Other physical signs of giftedness in babies include; unusual alertness, high observation and ability to make associations, high level of engagement with their surroundings, and their race to independence much earlier than their peers. For instance, not only will the baby lift and turn their head, but would do so with purpose, i.e. eliminating breathing obstruction (boob, clothes, or burp cloth in their face), following movement, or following sound. Newborns or infants may also be highly observant and pay attention to processes and routine and begin showing signs of understanding. Some examples of their observation would be, cooperating during diaper changes or getting dressed early on, or looking at the refrigerator when you ask if they want milk or juice. A baby’s ability to make associations could include small things like holding the remote up or positioning it towards the tv and pressing the buttons, smiling on que when they see you with a camera, or being able to identify objects like shoes and socks early on. With regards to being highly engaged, gifted babies tend to look people in the eye, as if they are studying them or understand them, especially if the person is talking. They are also likely to respond to their name or the mention of their name much sooner than their peers. Lastly, the race to independence. Additional signs of giftedness include reaching the following milestones much earlier than outlined on developmental charts; sitting up unassisted, flipping from back to tummy and vice versa, crawling/not crawling and transitioning straight to walking, walking, and potty trained.

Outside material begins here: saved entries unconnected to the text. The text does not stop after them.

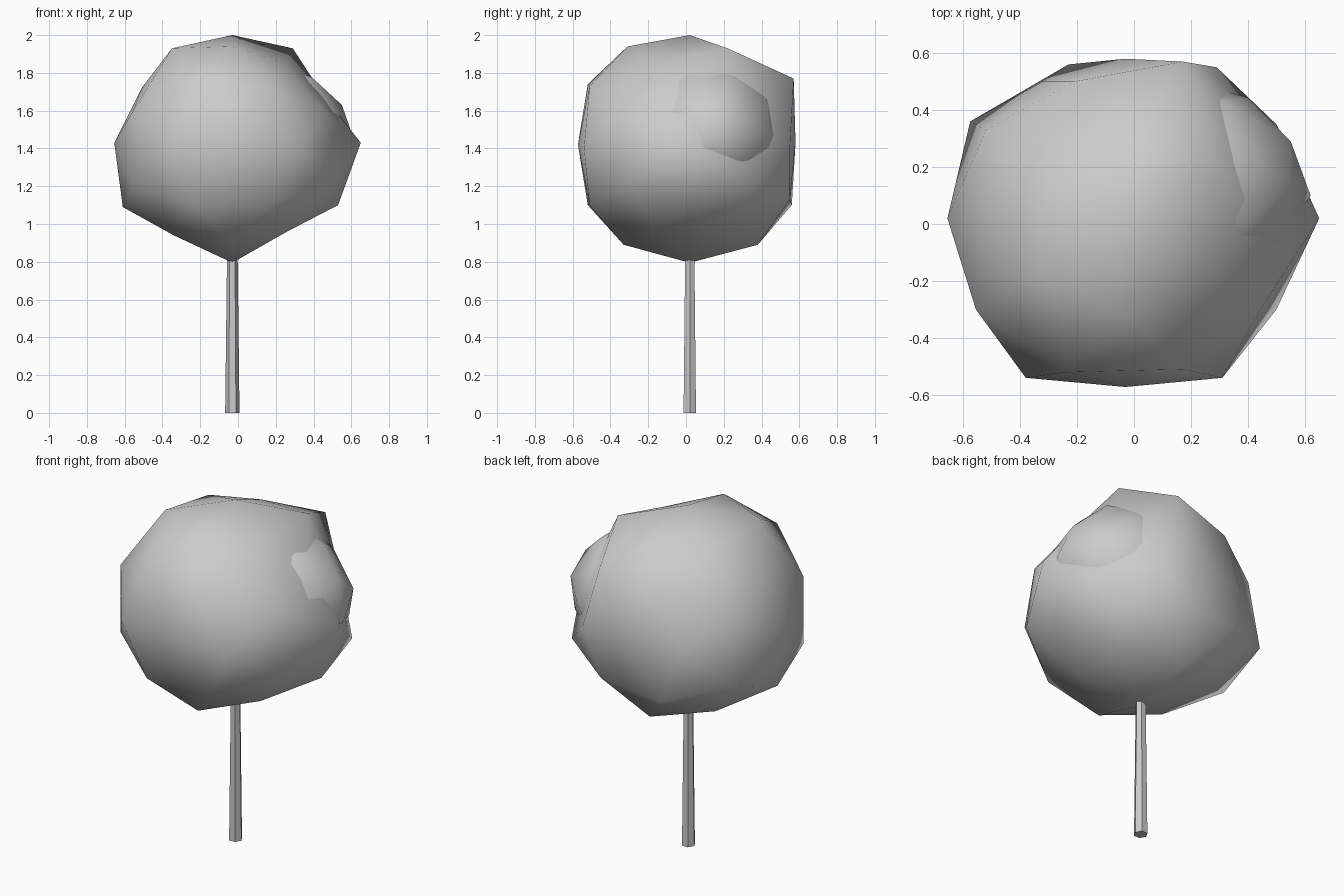
import bpy, bmesh
from itertools import product
from mathutils import Vector

if "Cube" in bpy.data.objects:
    bpy.data.objects.remove(bpy.data.objects["Cube"])

AXIS = Vector((-0.03, 0.02, 1.4))
PHI = (1 + 5 ** 0.5) / 2


def ball(name, centre, radius, moved):
    """Smooth 80-face ball; each moved point replaces the nearest vertex."""
    pts = set()
    for base in ((0, 0, 1), (0, 1, PHI), (PHI, 1, PHI + 1)):
        for signs in product((-1, 1), repeat=3):
            p = [b * s for b, s in zip(base, signs)]
            for k in range(3):
                v = Vector(p[k:] + p[:k]).normalized()
                pts.add(tuple(round(c, 5) + 0.0 for c in v))
    bm = bmesh.new()
    for p in sorted(pts):
        bm.verts.new(p)
    bmesh.ops.convex_hull(bm, input=bm.verts[:])
    dirs = {v: v.co.copy() for v in bm.verts}
    for v in bm.verts:
        v.co *= radius
    for m in moved:
        m = Vector(m)
        v = max(dirs, key=lambda q: dirs[q].dot(m.normalized()))
        v.co = m
    bmesh.ops.recalc_face_normals(bm, faces=bm.faces[:])
    me = bpy.data.meshes.new(name)
    bm.to_mesh(me)
    bm.free()
    for p in me.polygons:
        p.use_smooth = True
    ob = bpy.data.objects.new(name, me)
    ob.location = centre
    bpy.context.collection.objects.link(ob)
    return ob


# trunk: tapered six-sided post with corners on the x axis
bpy.ops.mesh.primitive_cone_add(vertices=6, radius1=0.038, radius2=0.028, depth=0.85,
                                location=(AXIS.x, AXIS.y, 0.425), rotation=(0, 0, 0.5236))
bpy.context.object.name = "trunk"

# crown: uneven ball of leaves
ball("crown", AXIS, 0.615, [
    (0.68, 0, 0.03), (-0.625, 0, 0.03), (0, 0.56, 0.03), (0, -0.592, 0.02),
    (0, 0, 0.6), (0, 0, -0.605),
    (0, 0.24, 0.51), (0, -0.33, 0.54), (0, 0.36, -0.51), (0, -0.35, -0.51),
    (0.32, 0.53, 0), (0.34, -0.56, 0), (-0.29, 0.48, 0), (-0.35, -0.56, 0),
    (0.47, 0, 0.3), (-0.48, 0, 0.32), (0.56, 0, -0.3), (-0.58, 0, -0.31),
    (0.32, 0.2, 0.53), (0.28, -0.17, 0.45), (-0.32, -0.2, 0.53), (-0.3, 0.18, 0.48),
    (0.29, 0.18, -0.44), (0.29, -0.18, -0.44), (-0.31, 0.19, -0.46), (-0.31, -0.19, -0.46),
    (0.45, 0.28, 0.17), (0.48, -0.31, 0.2), (-0.49, 0.31, 0.2), (-0.525, -0.32, 0.2),
    (0.53, 0.33, -0.2), (0.53, -0.32, -0.18), (-0.545, 0.34, -0.2), (-0.525, -0.32, -0.2),
    (0.2, 0.55, 0.37), (-0.18, 0.48, 0.3), (-0.2, -0.54, 0.34), (0.2, -0.53, 0.33),
    (0.2, 0.53, -0.27), (-0.2, 0.54, -0.3), (-0.2, -0.54, -0.3), (0.2, -0.53, -0.3),
])

# smaller ball mostly buried in the crown, showing on the right side
ball("inner_clump", (0.2, 0.12, 1.47), 0.38,
     [(0.42, -0.02, -0.04), (0.35, 0.17, 0.06), (0.35, 0.03, 0.16)])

In addition to signs of giftedness, there are also characteristics that some gifted babies share.
These characteristics include but are not limited to:
The SubUrban Mom
"A Mother's Perspective"
Get access to free educational resources, promos, and updates on our site www.fromuuniversity.com
A parent's guide to gifted children.Tuscon, AZ: Great Potential Press, www.greatpotentialpress.com.
"The SubUrban Mom"
Register Today for additional FREE Resources & Learning content
Though articles are a new feature here at From "U" University, we are happy to say we will be running a short series, informally titled A Mother's Perspective. The articles will, of course, be based on early education & development, and our author's experiences, knowledge, and philosophies gained from her journey of teaching 2 gifted children from birth. The articles will focus on ages 0-3 years, and highlight cognitive learning milestones, parent teaching tips & tricks, teaching philosophies, learning resources, and more.